**Exercise goal**
Within the listing below, filter for "toCreasedNormals" and copy every matching line.

**Source data**
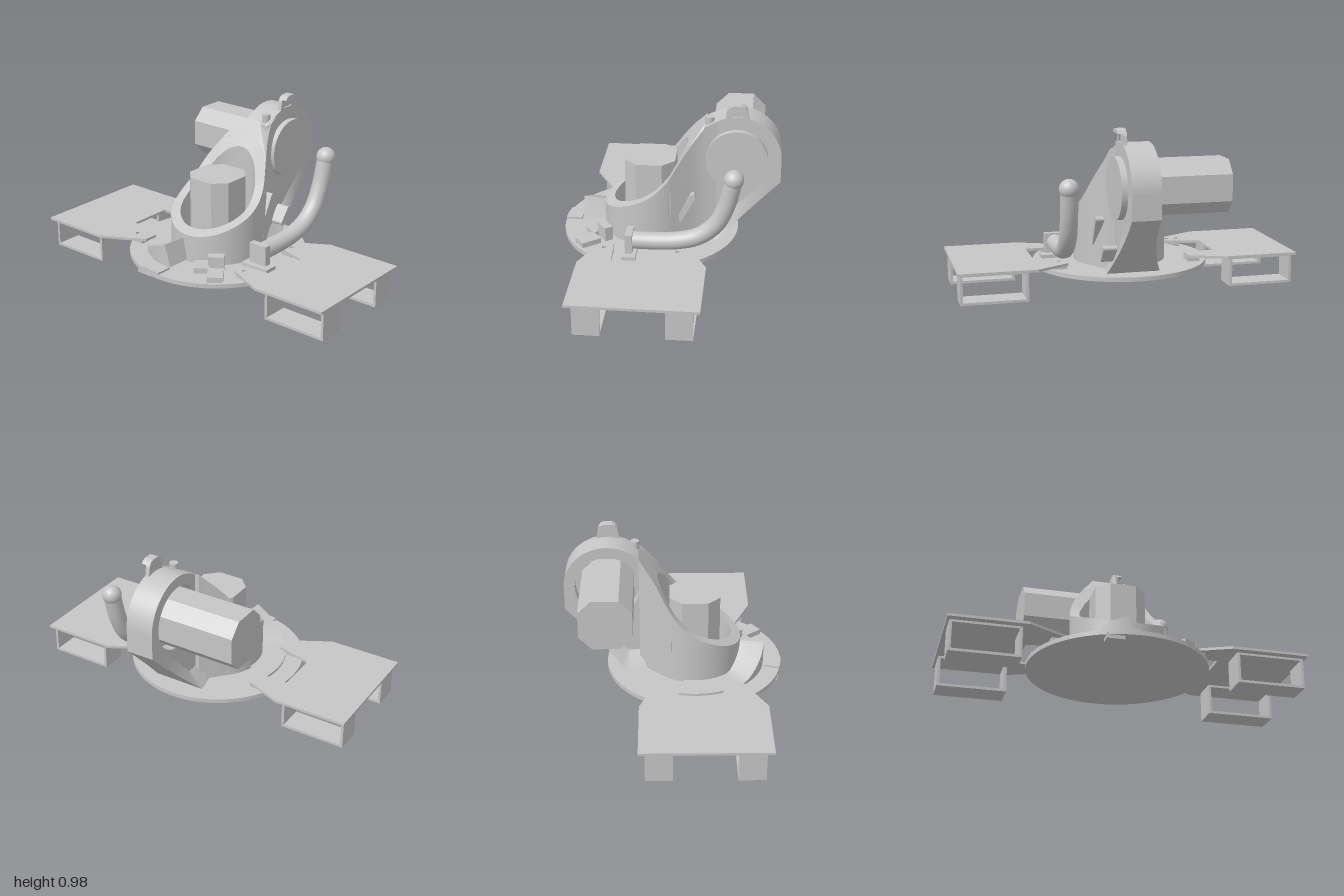
import * as THREE from 'three';
import { toCreasedNormals } from 'three/addons/utils/BufferGeometryUtils.js';

const CX = -0.12;                       // axis of the upright housing
const HEAD = { x: 0.38, y: 0.655 };     // axis of the raised head

// height of the sloping upper edge at x
const EDGE = [[-0.39, 0.31], [-0.15, 0.425], [-0.08, 0.47], [0, 0.55], [0.1, 0.715], [0.2, 0.845], [0.26, 0.87]];
function edgeHeight(x) {
  for (let i = 1; i < EDGE.length; i++) {
    const [x0, y0] = EDGE[i - 1], [x1, y1] = EDGE[i];
    if (x <= x1) return y0 + (y1 - y0) * (x - x0) / (x1 - x0);
  }
  return 0.87;
}

// skin between cross-sections, each a closed loop of [x, y, z]
function loft(sections, closed) {
  const n = sections[0].length, index = [];
  const rows = closed ? sections.length : sections.length - 1;
  for (let i = 0; i < rows; i++) {
    for (let j = 0; j < n; j++) {
      const a = i * n + j, b = i * n + (j + 1) % n;
      const k = (i + 1) % sections.length;
      const c = k * n + j, d = k * n + (j + 1) % n;
      index.push(a, b, c, c, b, d);
    }
  }
  const g = new THREE.BufferGeometry();
  g.setAttribute('position', new THREE.Float32BufferAttribute(sections.flat(2), 3));
  g.setIndex(index);
  return toCreasedNormals(g, 0.5);
}

const polygon = pts => new THREE.Shape(pts.map(p => new THREE.Vector2(...p)));
const cutout = pts => new THREE.Path(pts.map(p => new THREE.Vector2(...p)));
function addHole(shape, x, y, r) {
  const h = new THREE.Path();
  h.absarc(x, y, r, 0, Math.PI * 2, true);
  shape.holes.push(h);
  return shape;
}
const extrude = (shape, depth) =>
  new THREE.ExtrudeGeometry(shape, { depth, bevelEnabled: false, curveSegments: 32 });
const octagon = (h, c) => polygon([[-h, -h + c], [-h + c, -h], [h - c, -h], [h, -h + c],
  [h, h - c], [h - c, h], [-h + c, h], [-h, h - c]]);

export function createModel() {
  const model = new THREE.Group();
  const grey = new THREE.MeshStandardMaterial({ color: 0xc6c6c6 });
  grey.name = 'grey';

  const add = (name, geometry, x = 0, y = 0, z = 0) => {
    const m = new THREE.Mesh(geometry, grey);
    m.name = name;
    m.position.set(x, y, z);
    model.add(m);
    return m;
  };
  // box from its two extreme corners
  const box = (name, x0, x1, y0, y1, z0, z1) => add(name,
    new THREE.BoxGeometry(x1 - x0, y1 - y0, z1 - z0), (x0 + x1) / 2, (y0 + y1) / 2, (z0 + z1) / 2);

  // round base
  add('baseDisc', new THREE.CylinderGeometry(0.513, 0.513, 0.025, 72), CX, 0.138, 0);

  // upright tube housing with a slanted rim
  const rings = [];
  for (let i = 0; i < 72; i++) {
    const a = i / 72 * Math.PI * 2;
    const at = (r, y) => {
      const x = CX + r * Math.cos(a);
      return [x, y ?? edgeHeight(x), r * Math.sin(a)];
    };
    rings.push([at(0.27, 0.14), at(0.27), at(0.215), at(0.215, 0.14)]);
  }
  add('tubeHousing', loft(rings, true));

  // ramp winding round the foot of the housing
  const ramp = [];
  for (let i = 0; i <= 20; i++) {
    const t = i ? (i - 1) / 19 : 0;
    const a = Math.PI + (i ? 0.11 + t * 1.7 : 0);
    const h = i ? 0.285 - 0.12 * Math.min(1, t * 2.6) : 0.16;
    const at = (r, y) => [CX + r * Math.cos(a), y, r * Math.sin(a)];
    ramp.push([at(0.41, 0.14), at(0.41, h), at(0.26, h), at(0.26, 0.14)]);
  }
  add('footRamp', loft(ramp, false));

  // upright motor on a square mount
  add('uprightMotor', extrude(octagon(0.145, 0.07), 0.46).rotateX(-Math.PI / 2), CX, 0.14, 0);
  box('motorMount', CX - 0.145, CX + 0.145, 0.14, 0.2, -0.145, 0.145);

  // neck narrowing from the tube to the head
  const neckShape = polygon([[0.265, -0.05], [0.2, -0.05], [0.2, 0.07], [0.165, 0.1], [0.13, 0.138],
    [0.08, 0.18], [0.015, 0.234]]);
  for (let i = 0; i <= 12; i++) {
    const a = Math.PI / 3 * (1 - i / 6);
    neckShape.lineTo(CX + 0.266 * Math.cos(a), 0.266 * Math.sin(a));
  }
  [[0.015, -0.234], [0.08, -0.193], [0.13, -0.163], [0.165, -0.146], [0.2, -0.134], [0.265, -0.121]]
    .forEach(p => neckShape.lineTo(...p));
  const neck = extrude(neckShape, 0.5).rotateX(-Math.PI / 2);
  const pos = neck.attributes.position;
  for (let i = 0; i < pos.count; i++) {
    pos.setY(i, pos.getY(i) > 0.25 ? edgeHeight(pos.getX(i)) : 0.14);
  }
  add('neck', toCreasedNormals(neck, 0.5));

  // head: solid front half and a hollow rim behind it
  const headShape = () => {
    const s = polygon([[0.19, 0.14], [0.265, 0.14], [0.63, 0.515], [0.63, 0.655]]);
    s.absarc(HEAD.x, HEAD.y, 0.25, 0, Math.PI * 2 / 3, false);
    s.lineTo(0.22, 0.855);
    s.lineTo(0.19, 0.832);
    return s;
  };
  add('headFront', toCreasedNormals(extrude(headShape(), 0.1), 0.5), 0, 0, 0.02);
  const rim = addHole(headShape(), HEAD.x, HEAD.y, 0.187);
  add('headRim', toCreasedNormals(extrude(rim, 0.065), 0.5), 0, 0, -0.045);

  // flared underside of the head
  const flare = [];
  for (let i = 0; i <= 10; i++) {
    const t = Math.max(0, (i - 1) / 9), f = (1 - t) ** 2;
    const x = i ? 0.265 + 0.35 * t : 0.1, y = 0.139 + 0.36 * t;
    const f0 = i ? f : 0.6;
    flare.push([[x, y + 0.1, 0.119], [x, y, 0.119 + 0.055 * f0], [x, y, -0.044 - 0.1 * f0], [x, y + 0.1, -0.044]]);
  }
  add('underFlare', loft(flare, false));

  // cover and motor on the head axis
  add('headCover', new THREE.CylinderGeometry(0.175, 0.175, 0.04, 56).rotateX(Math.PI / 2), HEAD.x, HEAD.y, 0.135);
  add('headMotor', extrude(octagon(0.148, 0.073), 0.51), HEAD.x - 0.003, HEAD.y, -0.478);
  add('headMotorCollar', new THREE.CylinderGeometry(0.148, 0.148, 0.15, 48).rotateX(Math.PI / 2), HEAD.x - 0.003, HEAD.y, -0.045);

  // hook and peg on top of the head
  const hook = polygon([[0.31, 0.89], [0.32, 0.95], [0.333, 0.972], [0.352, 0.981], [0.4, 0.981],
    [0.42, 0.972], [0.432, 0.95], [0.443, 0.89]]);
  hook.holes.push(cutout([[0.345, 0.905], [0.345, 0.945], [0.36, 0.962], [0.39, 0.962], [0.405, 0.945], [0.405, 0.905]]));
  add('hookPlate', extrude(hook, 0.025), 0, 0, 0.095);
  box('hookBack', 0.34, 0.41, 0.895, 0.968, 0.096, 0.108);
  add('hookLip', extrude(polygon([[0.322, 0.958], [0.335, 0.974], [0.352, 0.982], [0.4, 0.982],
    [0.418, 0.974], [0.43, 0.958]]), 0.05), 0, 0, 0.097);
  add('peg', new THREE.CylinderGeometry(0.025, 0.025, 0.12, 20), 0.222, 0.83, 0.08);

  // slanted lugs on the front of the neck
  const lug = (x0, y0, x1, y1, z0, z1) => {
    const len = Math.hypot(x1 - x0, y1 - y0), r = 0.016;
    const s = new THREE.Shape();
    s.absarc(len, 0, r, -Math.PI / 2, Math.PI / 2, false);
    s.absarc(0, 0, r, Math.PI / 2, Math.PI * 1.5, false);
    add('slantedLug', extrude(s, z1 - z0), x0, y0, z0).rotation.z = Math.atan2(y1 - y0, x1 - x0);
  };
  lug(0.06, 0.29, 0.135, 0.435, 0.13, 0.205);
  lug(0.245, 0.23, 0.3, 0.3, 0.1, 0.2);

  // curved handle with a ball end
  const path = new THREE.CatmullRomCurve3([[-0.2, 0.243, 0.375], [-0.05, 0.245, 0.378], [0.08, 0.258, 0.382],
    [0.19, 0.295, 0.387], [0.28, 0.375, 0.392], [0.335, 0.49, 0.397], [0.375, 0.66, 0.403]]
    .map(p => new THREE.Vector3(...p)));
  add('handle', new THREE.TubeGeometry(path, 60, 0.05, 24));
  add('handleBall', new THREE.SphereGeometry(0.056, 28, 18), 0.375, 0.66, 0.403);
  box('handleFlange', -0.225, -0.185, 0.185, 0.3, 0.32, 0.435);
  box('handleBracket', -0.245, -0.165, 0.155, 0.175, 0.28, 0.46);

  // fork plates with hollow rectangular feet
  const plate = (name, outline, holes) => {
    const s = polygon(outline.map(([x, z]) => [x, -z]));
    holes.forEach(([x, z]) => addHole(s, x, -z, 0.013));
    add(name, extrude(s, 0.015).rotateX(-Math.PI / 2), 0, 0.175, 0);
  };
  plate('rearPlate', [[-0.52, -1], [0.2, -1], [0.2, -0.57], [0.115, -0.36], [0.015, -0.36], [0.015, -0.545],
    [-0.245, -0.545], [-0.3, -0.325], [-0.385, -0.325], [-0.52, -0.57]], [[-0.35, -0.425], [-0.35, -0.36], [0.07, -0.4]]);
  plate('frontPlate', [[-0.48, 1], [0.24, 1], [0.24, 0.55], [0.13, 0.36], [0.015, 0.36], [-0.03, 0.535],
    [-0.29, 0.535], [-0.3, 0.345], [-0.385, 0.345], [-0.48, 0.56]], [[-0.35, 0.385], [0.07, 0.4]]);
  const foot = (x, side) => {
    const s = polygon([[0.6, 0], [0.985, 0], [0.985, 0.175], [0.6, 0.175]]);
    s.holes.push(cutout([[0.615, 0.015], [0.615, 0.162], [0.97, 0.162], [0.97, 0.015]]));
    add('hollowFoot', extrude(s, 0.15).rotateY(-side * Math.PI / 2), side > 0 ? x + 0.15 : x, 0, 0);
  };
  [-0.44, 0.055].forEach(x => foot(x, 1));
  [-0.48, 0.015].forEach(x => foot(x, -1));

  // pads joining plates to the base
  for (const [x0, x1] of [[-0.385, -0.3], [0.02, 0.11]]) {
    box('platePad', x0, x1, 0.14, 0.176, 0.36, 0.43);
    box('platePad', x0, x1, 0.14, 0.176, -0.43, -0.36);
  }

  // small clamps on the left of the base
  for (const [x, y, z, w, h] of [[-0.42, 0.162, 0.14, 0.11, 0.04], [-0.46, 0.162, 0.27, 0.12, 0.04], [-0.37, 0.19, 0.2, 0.05, 0.09]]) {
    add('baseClamp', new THREE.BoxGeometry(w, h, 0.09), x, y, z).rotation.y = 0.65;
  }

  // raised edge segment and the keeper beneath it
  const latch = new THREE.Shape();
  latch.absarc(0, 0, 0.513, Math.PI * 0.92, Math.PI, false);
  latch.absarc(0, 0, 0.42, Math.PI, Math.PI * 0.92, true);
  add('edgeLatch', extrude(latch, 0.027).rotateX(-Math.PI / 2), CX, 0.135, 0);
  box('latchKeeper', -0.605, -0.54, 0.105, 0.136, -0.18, -0.08);

  return model;
}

**Exercise solution**
import { toCreasedNormals } from 'three/addons/utils/BufferGeometryUtils.js';
  return toCreasedNormals(g, 0.5);
  add('neck', toCreasedNormals(neck, 0.5));
  add('headFront', toCreasedNormals(extrude(headShape(), 0.1), 0.5), 0, 0, 0.02);
  add('headRim', toCreasedNormals(extrude(rim, 0.065), 0.5), 0, 0, -0.045);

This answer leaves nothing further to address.